Post-election protests continued in Tehran for the fifth day on Wednesday. In many photos, riot police wear uniforms with the English word police on them. Ambulances, too, bear the word ambulance in English. Why not use Persian words instead of their English equivalents?
Because everyone knows English. Like many capital cities, Tehran has its emergency personnel wear markings that are internationally recognizable. Street signs, too, are translated into English, and police cars are generally inscribed in both English and Persian. That makes the city more tourist-friendly without sacrificing clarity for locals. After all, the Persian word for police is the same: polise. (Persian, or Farsi, is an Indo-European language that uses an Arabic script, but people will often use Latin lettering, also known as Penglish or Fingilish, especially when typing or texting.) It's also the same word in French (police), German (polizei), Italian (polizia), Czech (policie), and many other languages. Iranian students are required to take English classes in high school. So using the English word for police actually maximizes the number of people who will understand it.
Has no one wondered why the robots name is written in our alphabet instead of their language? If the US built a similar robot they would not use another countries language to name it. This seems like an attempt at very directional propaganda to less villify Iran and it's regime's image that is held by english speaking nations. Gotta love global politics.
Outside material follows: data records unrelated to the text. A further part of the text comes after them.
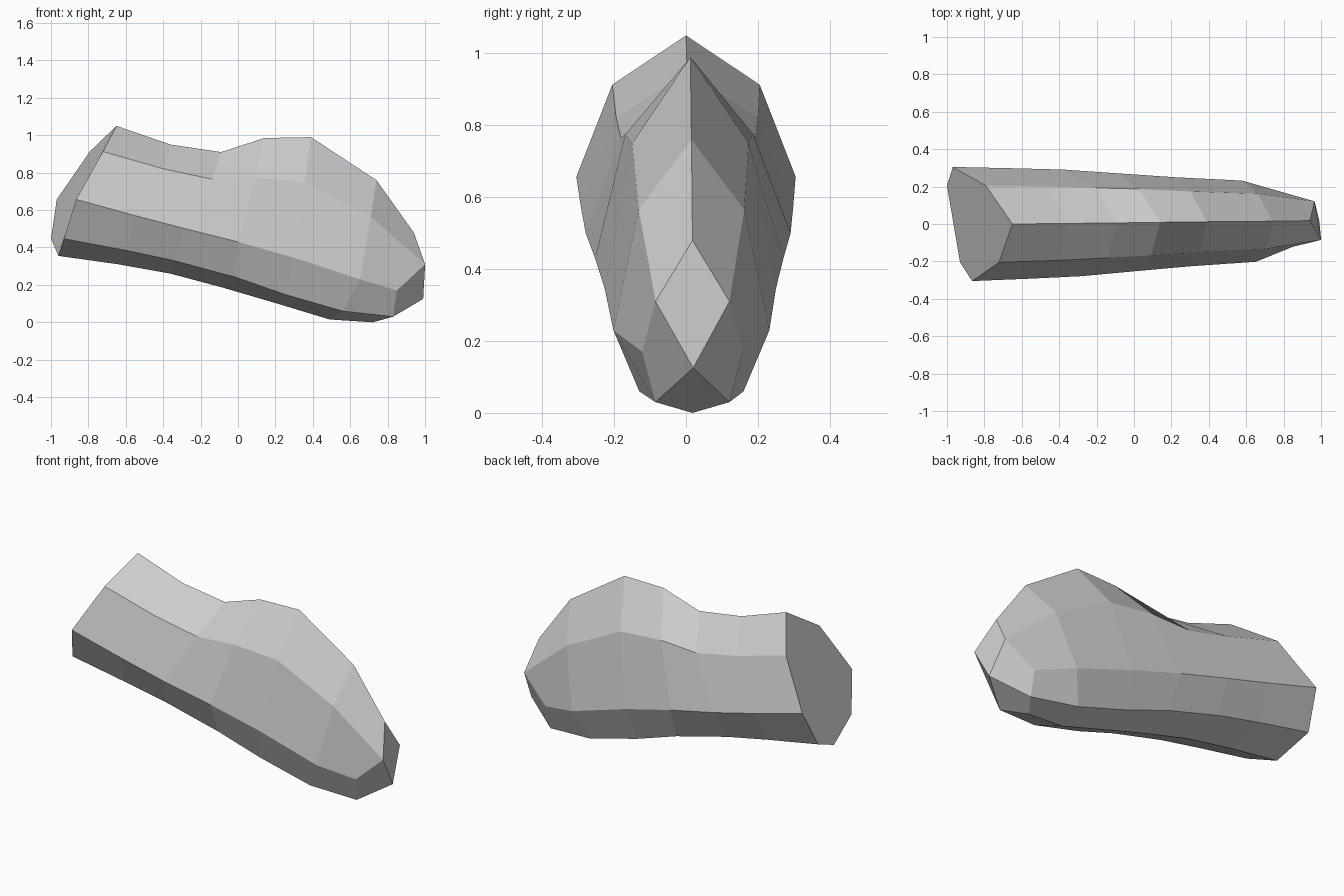
import bpy
import bmesh

default_cube = bpy.data.objects.get("Cube")
if default_cube:
    bpy.data.objects.remove(default_cube, do_unlink=True)

SKEW = 0.17  # the whole body leans back along its length

# Strands running from the cut end to the rounded end: (x, half width, z)
crest = [(-.65, 0, 1.05), (-.36, 0, .95), (-.09, 0, .91), (.14, 0, .985),
         (.39, 0, .99), (.74, 0, .76), (.94, 0, .48)]
shoulder = [(-.757, .205, .913), (-.43, .197, .82), (-.17, .187, .765),
            (.06, .178, .775), (.33, .162, .75), (.685, .147, .565), (.983, .103, .31)]
flank = [(-.917, .305, .657), (-.6, .295, .57), (-.33, .285, .5),
         (-.045, .262, .43), (.26, .238, .345), (.615, .217, .23), (.825, .14, .17)]
lower = [(-.965, .205, .447), (-.635, .2, .385), (-.375, .192, .33),
         (-.04, .18, .24), (.22, .165, .15), (.535, .145, .06), (.812, .103, .03)]
keel = [(-.96, 0, .355), (-.64, 0, .31), (-.36, 0, .26), (-.08, 0, .185),
        (.21, 0, .1), (.49, 0, .015), (.72, 0, 0)]


def flat_material(name, color):
    """Make one plain material for viewport and render."""
    material = bpy.data.materials.new(name)
    material.use_nodes = True
    material.diffuse_color = color
    material.node_tree.nodes["Principled BSDF"].inputs["Base Color"].default_value = color
    return material


def add_strand(bm, strand, side):
    """Place the vertices of one strand on the front (-1) or back (+1) side."""
    verts = []
    for step, (x, half_width, z) in enumerate(strand):
        drift = .003 * step
        verts.append(bm.verts.new((x - SKEW * side * half_width,
                                   side * half_width + drift, z)))
    return verts


# Body: eight strands joined around into a loft
bm = bmesh.new()
halves = [shoulder, flank, lower]
strands = [add_strand(bm, crest, 1)]
strands += [add_strand(bm, strand, -1) for strand in halves]
strands += [add_strand(bm, keel, 1)]
strands += [add_strand(bm, strand, 1) for strand in reversed(halves)]
count = len(strands)

for index, strand in enumerate(strands):
    neighbour = strands[(index + 1) % count]
    for step in range(len(strand) - 1):
        bm.faces.new((strand[step], neighbour[step],
                      neighbour[step + 1], strand[step + 1]))

# Flat cut end
bm.faces.new([strand[0] for strand in strands])

# Faceted rounded end: four quads meeting at the nose
nose = bm.verts.new((.99, .02, .125))
tips = [strand[-1] for strand in strands]
for index in range(1, count, 2):
    bm.faces.new((tips[index], tips[(index + 1) % count],
                  tips[(index + 2) % count], nose))

bmesh.ops.recalc_face_normals(bm, faces=bm.faces)
mesh = bpy.data.meshes.new("stone_body")
bm.to_mesh(mesh)
bm.free()

body = bpy.data.objects.new("stone_body", mesh)
bpy.context.collection.objects.link(body)
mesh.materials.append(flat_material("light_grey", (.6, .6, .6, 1)))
Surena may refer to either a noble family of Parthia also known as the House of Suren, or to a renowned 1st century BCE General Surena who was a member of that family.
From Ammianus Marcellinus (24.2.4) and other historiographers of late antiquity, it appears that 'Surena' was also a title of office. "The highest dignity in the kingdom, next to the Crown, was that of Surena, or 'Field-Marshal', and this position was hereditary in a particular family." 'Surena' is the Greek and Latin form of Sûrên or Sūrēn. 'Surena' remains to be a popular name in Iran. It is also the name of a street in Tehran. As 'Suren', the name remains common in Armenia. 'Suren' means "the heroic one, Avestan sūra (strong, exalted)."
Don't you think they use English letters so the Western media doesn't change it and claim Iran wants to "wipe Israel off the map"?
Originally posted by DYepes
After all Asimo is also printed in English characters and not in the traditional Japanese ones. Whats the politics there?